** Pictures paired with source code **
•••••
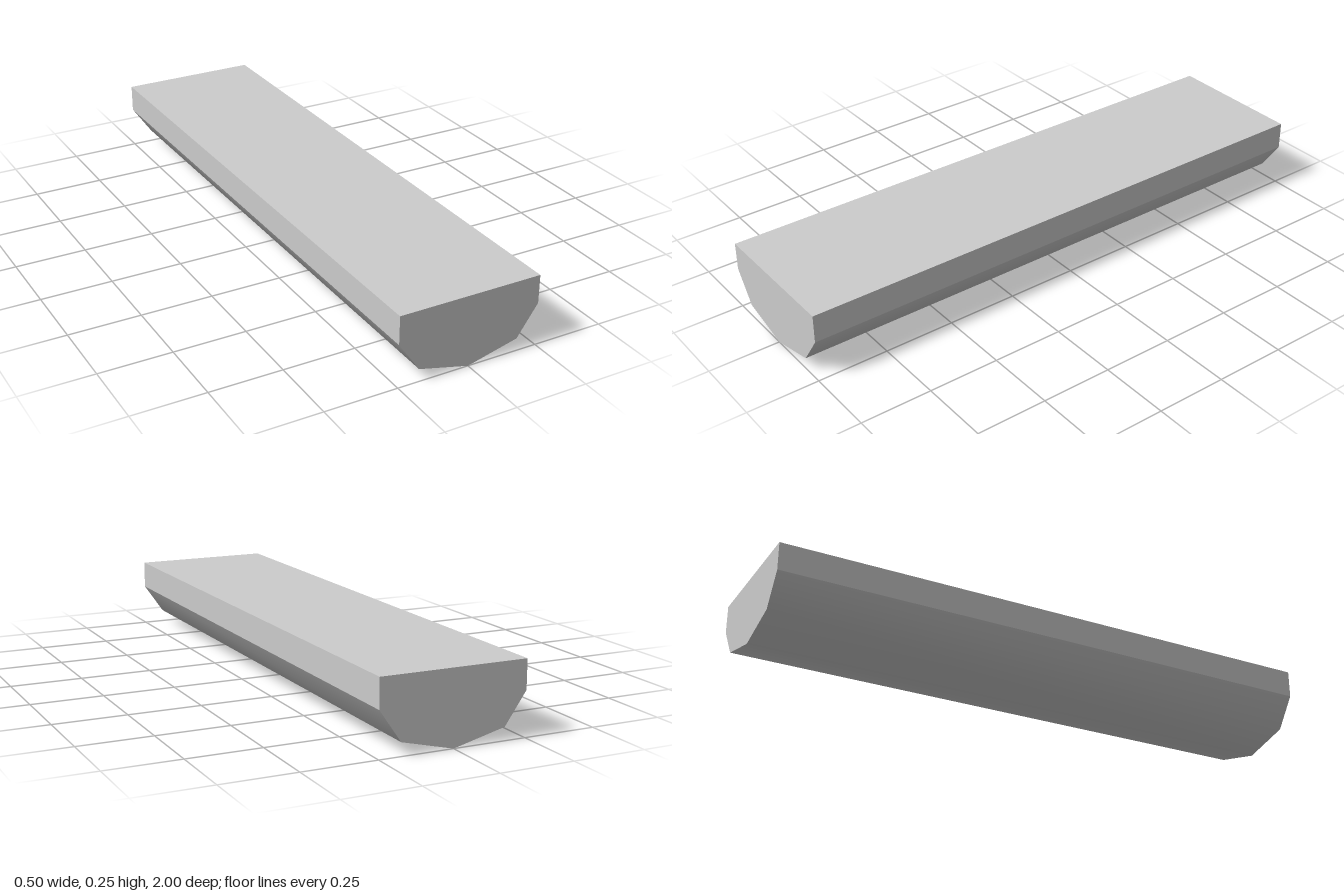
import * as THREE from 'three';

const WIDTH = 0.5, LENGTH = 2, RIM = 0.149, TOP = 0.247;

export function createModel() {
  const group = new THREE.Group();
  const material = new THREE.MeshStandardMaterial({ color: 0xcccccc });
  const add = (name, geometry) => {
    const mesh = new THREE.Mesh(geometry, material);
    mesh.name = name;
    group.add(mesh);
  };

  // Smooth-shaded underside: a flattened half cylinder of four facets, closed at both ends
  const r = WIDTH / 2;
  const belly = new THREE.CylinderGeometry(r, r, LENGTH, 4, 1, false, -Math.PI / 2, Math.PI);
  belly.rotateX(Math.PI / 2).scale(1, RIM / r, 1).translate(0, RIM, 0);
  belly.computeVertexNormals();
  add('roundedUnderside', belly);

  // Straight-sided upper slab, without the hidden bottom face
  const slab = new THREE.BoxGeometry(WIDTH, TOP - RIM, LENGTH).translate(0, (TOP + RIM) / 2, 0);
  const index = Array.from(slab.index.array);
  index.splice(18, 6);
  slab.setIndex(index);
  slab.clearGroups();
  add('upperSlab', slab);

  return group;
}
•••••
** Task item **
Search the data above for the word "material". Copy each line it is in.

** Answer to this exercise **
  const material = new THREE.MeshStandardMaterial({ color: 0xcccccc });
    const mesh = new THREE.Mesh(geometry, material);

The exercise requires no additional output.